Task to carry out:
Repeat every line of the data exactly, but not the pictures.

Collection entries
========

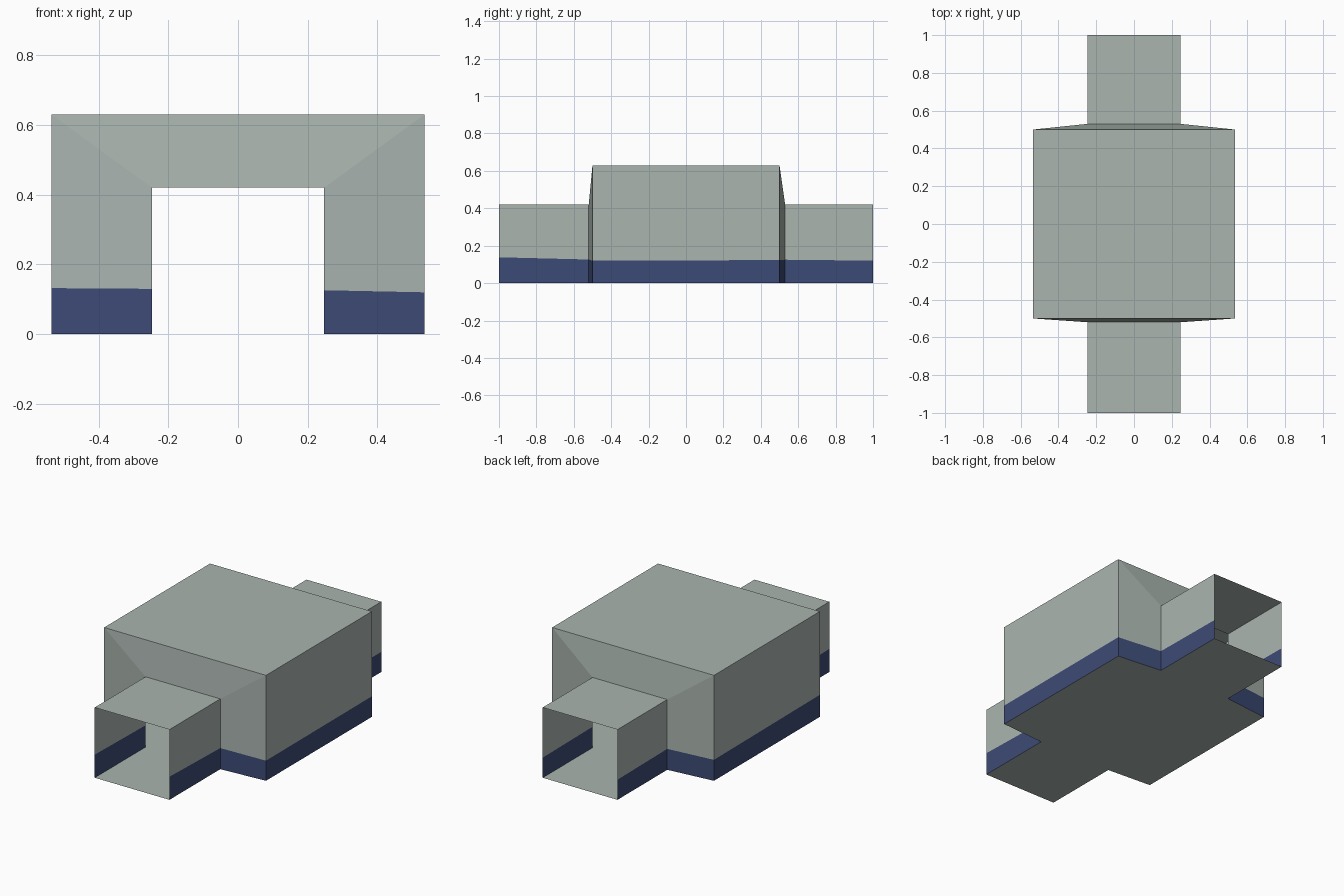
import bpy
import bmesh

if "Cube" in bpy.data.objects:
    bpy.data.objects.remove(bpy.data.objects["Cube"])


def material(name, rgb):
    m = bpy.data.materials.new(name)
    m.diffuse_color = (*rgb, 1.0)
    m.use_nodes = True
    m.node_tree.nodes["Principled BSDF"].inputs["Base Color"].default_value = m.diffuse_color
    return m


wall_paint = material("pale grey green", (0.40, 0.46, 0.43))
band_paint = material("navy blue", (0.046, 0.07, 0.18))

# Cross-sections along the hall: y, half width, height, band height left / right
SECTIONS = [
    (-1.00, 0.247, 0.42, 0.138, 0.138),
    (-0.52, 0.247, 0.42, 0.130, 0.126),
    (-0.50, 0.535, 0.63, 0.132, 0.120),
    (0.50, 0.535, 0.63, 0.125, 0.123),
    (0.53, 0.247, 0.42, 0.125, 0.125),
    (1.00, 0.247, 0.42, 0.120, 0.120),
]


def section(bm, y, w, h, left, right):
    """One closed outline, with extra points where the painted band ends."""
    outline = [(-w, 0), (-w, left), (-w, h), (w, h), (w, right), (w, 0)]
    return [bm.verts.new((x, y, z)) for x, z in outline]


# Open-ended hall shell: corridor, wide room, corridor
bm = bmesh.new()
rings = [section(bm, *s) for s in SECTIONS]
for a, b in zip(rings, rings[1:]):
    for i in range(6):
        j = (i + 1) % 6
        face = bm.faces.new((a[i], b[i], b[j], a[j]))
        # lowest strip of each side wall is the painted band
        face.material_index = 1 if i in (0, 4) else 0
bmesh.ops.recalc_face_normals(bm, faces=bm.faces[:])

mesh = bpy.data.meshes.new("hall_shell")
bm.to_mesh(mesh)
bm.free()
mesh.materials.append(wall_paint)
mesh.materials.append(band_paint)
hall = bpy.data.objects.new("hall_shell", mesh)
bpy.context.collection.objects.link(hall)
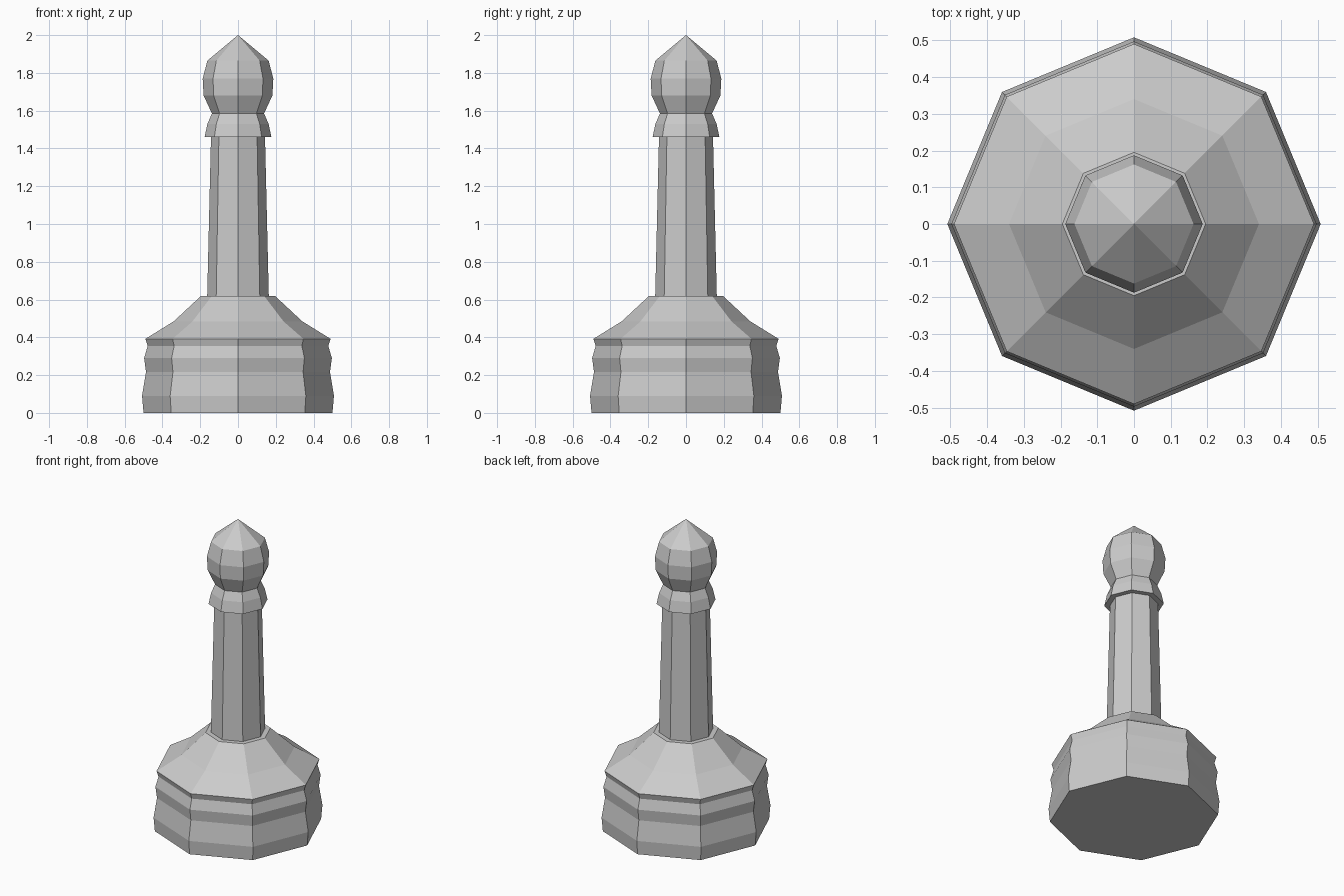
import bpy, bmesh
from math import cos, sin, tau

SIDES = 8

cube = bpy.data.objects.get("Cube")
if cube:
    bpy.data.objects.remove(cube, do_unlink=True)

grey = bpy.data.materials.new("plain grey")
grey.use_nodes = True
colour = (0.6, 0.6, 0.6, 1)
grey.diffuse_color = colour
grey.node_tree.nodes["Principled BSDF"].inputs["Base Color"].default_value = colour


def turned(name, profile):
    """Eight-sided flat-shaded solid from (radius, height) pairs, bottom to top."""
    bm = bmesh.new()
    rings = []
    for r, z in profile:
        count = SIDES if r > 0 else 1
        rings.append([bm.verts.new((r * cos(tau * i / SIDES), r * sin(tau * i / SIDES), z))
                      for i in range(count)])
    for low, high in zip(rings, rings[1:]):
        for i in range(SIDES):
            j = (i + 1) % SIDES
            if len(high) == 1:
                bm.faces.new((low[i], low[j], high[0]))
            else:
                bm.faces.new((low[i], low[j], high[j], high[i]))
    bm.faces.new(rings[0][::-1])
    if len(rings[-1]) > 1:
        bm.faces.new(rings[-1])
    mesh = bpy.data.meshes.new(name)
    bm.to_mesh(mesh)
    bm.free()
    mesh.materials.append(grey)
    obj = bpy.data.objects.new(name, mesh)
    bpy.context.collection.objects.link(obj)
    return obj


# Rippled foot with a flared rim and sloping shoulder
turned("base", [(0.5, 0), (0.508, 0.09), (0.487, 0.217), (0.497, 0.29), (0.478, 0.355),
                (0.49, 0.392), (0.34, 0.485), (0.195, 0.62)])
# Tapered shaft
turned("column", [(0.163, 0.62), (0.143, 1.46)])
# Flared collar and pointed ball
turned("finial", [(0.177, 1.46), (0.162, 1.53), (0.138, 1.585), (0.182, 1.68),
                  (0.187, 1.77), (0.162, 1.865), (0, 2)])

========

Reply to the task:
import bpy
import bmesh

if "Cube" in bpy.data.objects:
    bpy.data.objects.remove(bpy.data.objects["Cube"])


def material(name, rgb):
    m = bpy.data.materials.new(name)
    m.diffuse_color = (*rgb, 1.0)
    m.use_nodes = True
    m.node_tree.nodes["Principled BSDF"].inputs["Base Color"].default_value = m.diffuse_color
    return m


wall_paint = material("pale grey green", (0.40, 0.46, 0.43))
band_paint = material("navy blue", (0.046, 0.07, 0.18))

# Cross-sections along the hall: y, half width, height, band height left / right
SECTIONS = [
    (-1.00, 0.247, 0.42, 0.138, 0.138),
    (-0.52, 0.247, 0.42, 0.130, 0.126),
    (-0.50, 0.535, 0.63, 0.132, 0.120),
    (0.50, 0.535, 0.63, 0.125, 0.123),
    (0.53, 0.247, 0.42, 0.125, 0.125),
    (1.00, 0.247, 0.42, 0.120, 0.120),
]


def section(bm, y, w, h, left, right):
    """One closed outline, with extra points where the painted band ends."""
    outline = [(-w, 0), (-w, left), (-w, h), (w, h), (w, right), (w, 0)]
    return [bm.verts.new((x, y, z)) for x, z in outline]


# Open-ended hall shell: corridor, wide room, corridor
bm = bmesh.new()
rings = [section(bm, *s) for s in SECTIONS]
for a, b in zip(rings, rings[1:]):
    for i in range(6):
        j = (i + 1) % 6
        face = bm.faces.new((a[i], b[i], b[j], a[j]))
        # lowest strip of each side wall is the painted band
        face.material_index = 1 if i in (0, 4) else 0
bmesh.ops.recalc_face_normals(bm, faces=bm.faces[:])

mesh = bpy.data.meshes.new("hall_shell")
bm.to_mesh(mesh)
bm.free()
mesh.materials.append(wall_paint)
mesh.materials.append(band_paint)
hall = bpy.data.objects.new("hall_shell", mesh)
bpy.context.collection.objects.link(hall)
import bpy, bmesh
from math import cos, sin, tau

SIDES = 8

cube = bpy.data.objects.get("Cube")
if cube:
    bpy.data.objects.remove(cube, do_unlink=True)

grey = bpy.data.materials.new("plain grey")
grey.use_nodes = True
colour = (0.6, 0.6, 0.6, 1)
grey.diffuse_color = colour
grey.node_tree.nodes["Principled BSDF"].inputs["Base Color"].default_value = colour


def turned(name, profile):
    """Eight-sided flat-shaded solid from (radius, height) pairs, bottom to top."""
    bm = bmesh.new()
    rings = []
    for r, z in profile:
        count = SIDES if r > 0 else 1
        rings.append([bm.verts.new((r * cos(tau * i / SIDES), r * sin(tau * i / SIDES), z))
                      for i in range(count)])
    for low, high in zip(rings, rings[1:]):
        for i in range(SIDES):
            j = (i + 1) % SIDES
            if len(high) == 1:
                bm.faces.new((low[i], low[j], high[0]))
            else:
                bm.faces.new((low[i], low[j], high[j], high[i]))
    bm.faces.new(rings[0][::-1])
    if len(rings[-1]) > 1:
        bm.faces.new(rings[-1])
    mesh = bpy.data.meshes.new(name)
    bm.to_mesh(mesh)
    bm.free()
    mesh.materials.append(grey)
    obj = bpy.data.objects.new(name, mesh)
    bpy.context.collection.objects.link(obj)
    return obj


# Rippled foot with a flared rim and sloping shoulder
turned("base", [(0.5, 0), (0.508, 0.09), (0.487, 0.217), (0.497, 0.29), (0.478, 0.355),
                (0.49, 0.392), (0.34, 0.485), (0.195, 0.62)])
# Tapered shaft
turned("column", [(0.163, 0.62), (0.143, 1.46)])
# Flared collar and pointed ball
turned("finial", [(0.177, 1.46), (0.162, 1.53), (0.138, 1.585), (0.182, 1.68),
                  (0.187, 1.77), (0.162, 1.865), (0, 2)])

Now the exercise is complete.